Red Pine Mountain logoWarning: This post contains horse manure photos. Might not be for the squeamish.

Horses = poop = flies and more flies I soon discovered when I brought horses to Red Pine Mountain. I knew I had to combat them but the real challenge was how to deal with flies on organic farm land.

What to do?

I use a fly sheet and a fly mask even though Khrysta doesn’t appreciate being dressed.

Khrysta the Morgan mare in her fly sheet

And although Khrysta is protected from biting insects, it does nothing to control the rapidly reproducing fly population. So I searched for other solutions.

I had read about Fly Predators in magazines. They sounded interesting but I needed to investigate them more thoroughly. I discovered they are small, beneficial insects who are already living on your property but not in concentrated enough quantities to manage all flies, and their entire purpose in life is to eat fly larvae.
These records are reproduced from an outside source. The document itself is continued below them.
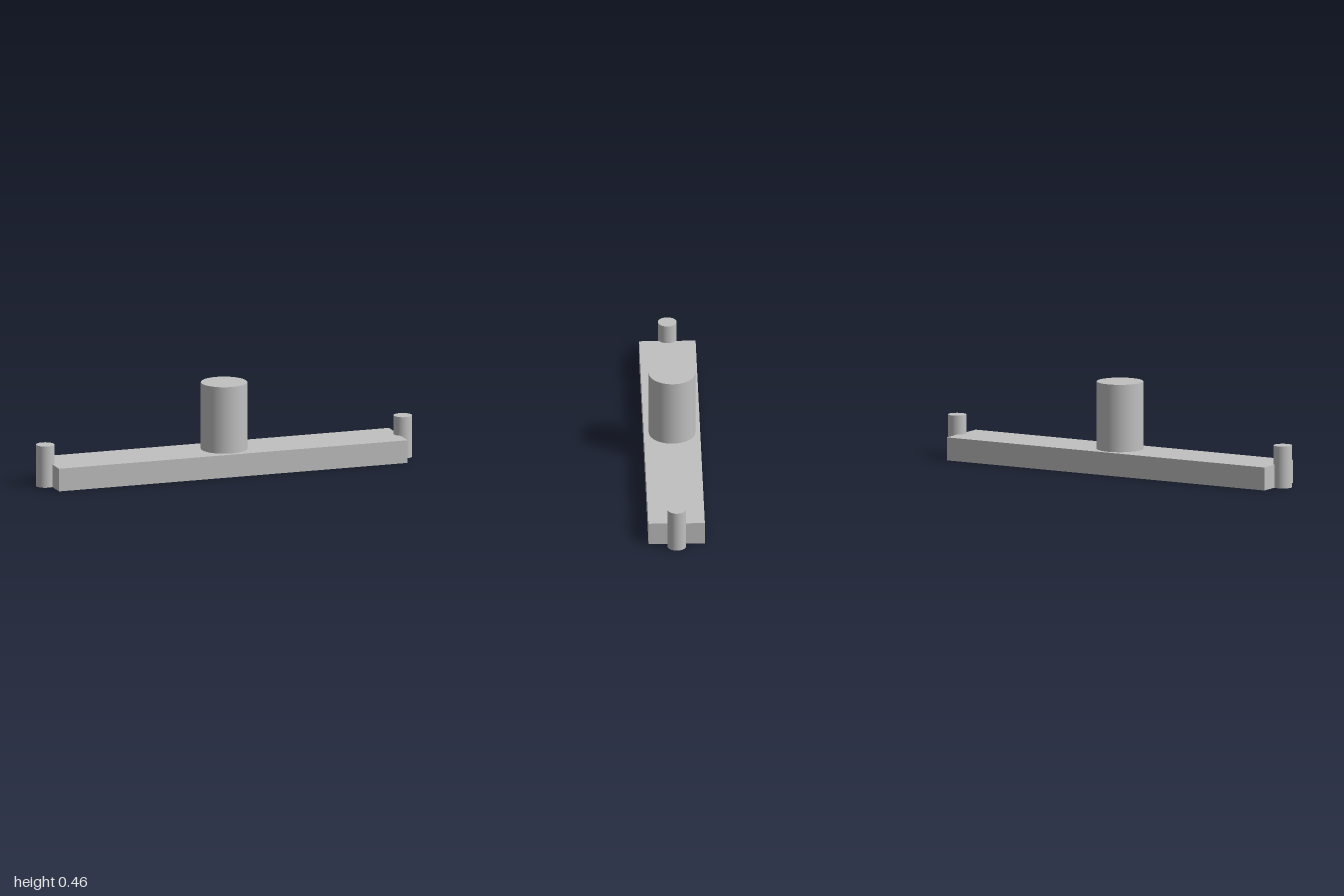
import * as THREE from 'three';

export function createModel() {
  const model = new THREE.Group();
  const grey = new THREE.MeshStandardMaterial({ color: 0xc0c0c0 });
  grey.name = 'plain grey';

  const add = (name, geometry, x, y) => {
    const mesh = new THREE.Mesh(geometry, grey);
    mesh.name = name;
    mesh.position.set(x, y, 0);
    model.add(mesh);
  };

  // Upright round part standing between two heights
  const addPost = (name, radius, bottom, top, x) =>
    add(name, new THREE.CylinderGeometry(radius, radius, top - bottom, 64), x, (bottom + top) / 2);

  // Long flat bar
  const barHeight = 0.117;
  add('bar', new THREE.BoxGeometry(1.858, barHeight, 0.284), 0, barHeight / 2);

  // Central post on the bar
  addPost('centrePost', 0.117, barHeight, 0.46, 0);

  // Pins half sunk into both ends of the bar
  addPost('leftPin', 0.047, 0, 0.213, 0.953);
  addPost('rightPin', 0.047, 0, 0.213, -0.953);

  return model;
}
They do not bite or sting humans and their life cycle is spent on piles of manure munching away on fly pupa.

I figured I had nothing to lose by giving them a try so I submitted an order for 5,000 of the little beasts which is enough to control flies for the poop of 1 to 5 horses.

5000 fly predators in a bag

The little bugs arrived nestled in a plastic bag nestled in pine shavings. I set them aside for a couple of days until they hatched.

Waiting for fly predators to hatch.

Once they hatched, I walked the pasture and emptied several of the creatures on or near manure droppings. I didn’t have to tackle every poop; these small beasts can travel 150 feet in search of fresh manure.

Walking the pasture with fly predators

Fly predators on fresh manure

The first time I used Fly Predators, I noticed some difference in flies but certainly not the reduction I had anticipated. My mistake? I had started well into the summer and I learned I needed to start spreading fly predators at the beginning of fly season. The next year I did just that and the results were amazing, and the flies almost entirely disappeared.

Perhaps you say your fly management is working just fine, and you’re content with the chemicals you are using. That’s certainly everyone’s prerogative. But I’d like us to look at the bigger picture here, and that’s living as gently on our earth as we possibly can and leaving it as pristine as possible for the next generation. Fly predators and responsible manure management are helping me to do my small part.

If you’re interested in Fly Predators, you can visit their website.